▶ _TASK GOAL_
Of the entries below, restate word for word only the section that runs from the line with "top, outer = facing(bm, (0, 0, 1)), facing(bm, (1, 0, 0))" to the line with "0.145, 0.245)], GOLD)", counting both ends.

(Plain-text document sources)
○ ○ ○ ○

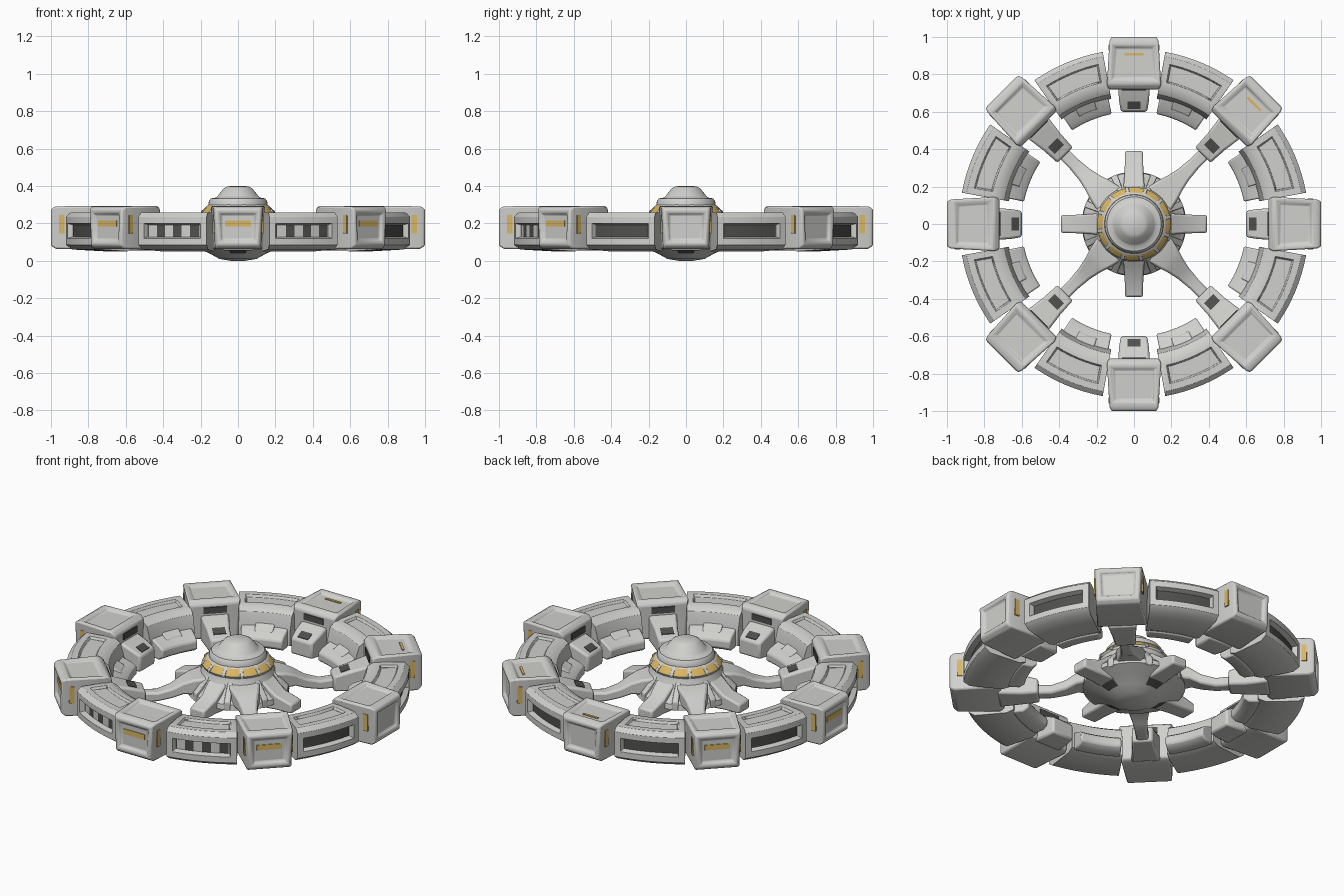
import bpy, bmesh, math
from mathutils import Vector

if "Cube" in bpy.data.objects:
    bpy.data.objects.remove(bpy.data.objects["Cube"])


def material(name, rgb):
    m = bpy.data.materials.new(name)
    m.diffuse_color = (*rgb, 1)
    m.use_nodes = True
    m.node_tree.nodes["Principled BSDF"].inputs["Base Color"].default_value = m.diffuse_color
    return m


MATS = [material("hull_grey", (0.63, 0.63, 0.61)),
        material("warm_gold", (0.70, 0.47, 0.13)),
        material("dark_window", (0.08, 0.08, 0.075))]
GREY, GOLD, DARK = 0, 1, 2
ALL8 = [45 * i for i in range(8)]
AXIS = ALL8[0::2]
DIAG = ALL8[1::2]


def place(bm, name, angles, bevel=0.0):
    """Turn the bmesh into objects copied around the z axis."""
    me = bpy.data.meshes.new(name)
    bm.to_mesh(me)
    bm.free()
    for m in MATS:
        me.materials.append(m)
    for a in angles:
        ob = bpy.data.objects.new(name, me)
        ob.rotation_euler.z = math.radians(a)
        bpy.context.collection.objects.link(ob)
        if bevel:
            b = ob.modifiers.new("bevel", 'BEVEL')
            b.width, b.segments = bevel, 2
            b.limit_method, b.angle_limit = 'ANGLE', math.radians(35)


def loft(sections, mat=GREY, foot=1.0):
    """Box-like loft along +x from (radius, half width, z low, z high)."""
    bm = bmesh.new()
    rings = [[bm.verts.new(p) for p in ((r, -w * foot, a), (r, w * foot, a), (r, w, b), (r, -w, b))]
             for r, w, a, b in sections]
    for p, q in zip(rings, rings[1:]):
        for i in range(4):
            j = (i + 1) % 4
            bm.faces.new((p[i], p[j], q[j], q[i]))
    bm.faces.new(rings[0])
    bm.faces.new(rings[-1])
    for f in bm.faces:
        f.material_index = mat
    bmesh.ops.recalc_face_normals(bm, faces=bm.faces)
    return bm


def sweep(profile, a0, a1, steps, closed=True):
    """Revolve an (r, z) profile around z; closed profiles get end caps."""
    bm = bmesh.new()
    rings = []
    for s in range(steps + 1):
        a = math.radians(a0 + (a1 - a0) * s / steps)
        rings.append([bm.verts.new((r * math.cos(a), r * math.sin(a), z)) for r, z in profile])
    n = len(profile)
    for p, q in zip(rings, rings[1:]):
        for i in range(n if closed else n - 1):
            j = (i + 1) % n
            bm.faces.new((p[i], p[j], q[j], q[i]))
    if closed:
        bm.faces.new(rings[0])
        bm.faces.new(rings[-1])
    bmesh.ops.remove_doubles(bm, verts=bm.verts, dist=1e-5)
    bmesh.ops.recalc_face_normals(bm, faces=bm.faces)
    return bm


def recess(bm, faces, border, depth):
    """Sunken panel inside a group of faces."""
    bm.normal_update()
    bmesh.ops.inset_region(bm, faces=faces, thickness=border, use_even_offset=True)
    bmesh.ops.inset_region(bm, faces=faces, thickness=0.008, depth=-depth, use_even_offset=True)


def facing(bm, d):
    return [f for f in bm.faces if f.normal.dot(Vector(d)) > 0.95]


# ring modules: eight tapered boxes with chamfered ends and sunken panels
bm = loft([(0.72, 0.135, 0.072, 0.272), (0.745, 0.145, 0.06, 0.293),
           (0.975, 0.132, 0.063, 0.291), (1.0, 0.122, 0.082, 0.277)], foot=0.93)
top, outer = facing(bm, (0, 0, 1)), facing(bm, (1, 0, 0))
recess(bm, top, 0.025, 0.015)
recess(bm, outer, 0.022, 0.016)
place(bm, "ring_module", ALL8, 0.014)

# gold light strips on the modules
place(loft([(0.98, 0.07, 0.183, 0.214), (0.988, 0.07, 0.183, 0.214)], GOLD),
      "module_outer_light", [135, 180, 225, 270, 315])
for side in (-1, 1):
    bm = loft([(0.928, 0.0045, 0.145, 0.245), (0.957, 0.0045, 0.145, 0.245)], GOLD)
    bmesh.ops.translate(bm, verts=bm.verts, vec=(0, side * 0.1305, 0))
    place(bm, "module_side_light", ALL8)
place(loft([(0.90, 0.05, 0.273, 0.2815), (0.914, 0.05, 0.273, 0.2815)], GOLD),
      "module_top_light", [45, 90])

# dark windows on the inward side of the modules
place(loft([(0.714, 0.065, 0.222, 0.258), (0.722, 0.065, 0.222, 0.258)], DARK),
      "module_inner_window", ALL8)

# docking blocks on the inward side, longer where the spokes arrive
place(loft([(0.60, 0.07, 0.06, 0.155), (0.66, 0.08, 0.055, 0.185), (0.74, 0.085, 0.055, 0.215)]),
      "docking_block", AXIS, 0.012)
place(loft([(0.52, 0.058, 0.06, 0.15), (0.62, 0.064, 0.055, 0.18), (0.74, 0.08, 0.055, 0.215)]),
      "spoke_socket", DIAG, 0.012)
place(loft([(0.615, 0.035, 0.16, 0.166), (0.655, 0.035, 0.18, 0.186)], DARK),
      "docking_window", AXIS)
place(loft([(0.565, 0.035, 0.162, 0.167), (0.615, 0.035, 0.177, 0.182)], DARK),
      "socket_window", DIAG)

# curved ring segments between the modules; the two front windows are half lit
for angles, dark_share in (([0, 45, 90, 135, 180, 315], 1), ([225, 270], 2)):
    bm = sweep([(0.90, 0.06), (0.935, 0.085), (0.935, 0.235), (0.91, 0.258), (0.74, 0.258),
                (0.705, 0.235), (0.68, 0.15), (0.68, 0.065), (0.72, 0.05)], 10.3, 34.7, 8)
    outer = [f for f in bm.faces if abs(f.normal.z) < 0.1
             and f.calc_center_median().xy.length > 0.92]
    top = facing(bm, (0, 0, 1))
    recess(bm, outer, 0.035, 0.03)
    recess(bm, top, 0.035, 0.014)
    for f in outer[::dark_share]:
        f.material_index = DARK
    place(bm, "ring_segment", angles, 0.01)

# low inner lip of each segment with a middle pad
place(sweep([(0.69, 0.055), (0.63, 0.055), (0.60, 0.075), (0.60, 0.12), (0.625, 0.14),
             (0.69, 0.165)], 11.5, 33.5, 8), "segment_lip", ALL8, 0.008)
place(sweep([(0.69, 0.12), (0.635, 0.12), (0.645, 0.152), (0.695, 0.18)], 18, 27, 3),
      "lip_pad", ALL8, 0.006)

# four curved spokes
place(loft([(0.18, 0.09, 0.11, 0.215), (0.26, 0.072, 0.11, 0.20), (0.31, 0.056, 0.11, 0.18),
            (0.37, 0.042, 0.085, 0.145), (0.45, 0.034, 0.068, 0.122),
            (0.56, 0.034, 0.07, 0.13)]), "spoke", DIAG, 0.012)

# hub: one turned body with a dashed gold band and dark vents underneath
bm = sweep([(0, 0.40), (0.055, 0.398), (0.078, 0.385), (0.108, 0.347), (0.118, 0.338),
            (0.145, 0.333), (0.156, 0.318), (0.158, 0.298), (0.168, 0.293), (0.197, 0.257),
            (0.192, 0.245), (0.205, 0.205), (0.235, 0.16), (0.275, 0.125), (0.28, 0.095),
            (0.21, 0.065), (0.15, 0.038), (0.10, 0.01), (0.04, 0.0), (0, 0.0)],
           0, 360, 48, closed=False)
for f in bm.faces:
    c = f.calc_center_median()
    sector = int((math.degrees(math.atan2(c.y, c.x)) % 360) / 7.5)
    if 0.258 < c.z < 0.292 and sector % 4 != 1:
        f.material_index = GOLD
    elif 0.035 < c.z < 0.06 and c.xy.length < 0.2 and (sector + 2) % 12 < 4:
        f.material_index = DARK
place(bm, "hub", [0])

# raised blocks dividing the gold band
place(loft([(0.155, 0.01, 0.26, 0.302), (0.20, 0.01, 0.248, 0.265)]), "band_clamp",
      [11.25 + 30 * i for i in range(12)], 0.003)

# four sloping hub arms with flat ends
place(loft([(0.17, 0.06, 0.06, 0.225), (0.215, 0.055, 0.058, 0.20), (0.28, 0.05, 0.062, 0.15),
            (0.39, 0.048, 0.065, 0.12)]), "hub_arm", AXIS, 0.01)

# narrow ribs on the skirt beside each arm
place(loft([(0.185, 0.014, 0.1, 0.235), (0.22, 0.016, 0.09, 0.20), (0.28, 0.018, 0.09, 0.14)]),
      "skirt_rib", [a + s for a in AXIS for s in (-22.5, 22.5)], 0.005)

# soft shading with crisp edges
bpy.ops.object.select_all(action='SELECT')
bpy.context.view_layer.objects.active = bpy.data.objects["hub"]
bpy.ops.object.shade_smooth_by_angle(angle=math.radians(35))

○ ○ ○ ○

▶ _RESPONSE TO THIS TASK_
top, outer = facing(bm, (0, 0, 1)), facing(bm, (1, 0, 0))
recess(bm, top, 0.025, 0.015)
recess(bm, outer, 0.022, 0.016)
place(bm, "ring_module", ALL8, 0.014)

# gold light strips on the modules
place(loft([(0.98, 0.07, 0.183, 0.214), (0.988, 0.07, 0.183, 0.214)], GOLD),
      "module_outer_light", [135, 180, 225, 270, 315])
for side in (-1, 1):
    bm = loft([(0.928, 0.0045, 0.145, 0.245), (0.957, 0.0045, 0.145, 0.245)], GOLD)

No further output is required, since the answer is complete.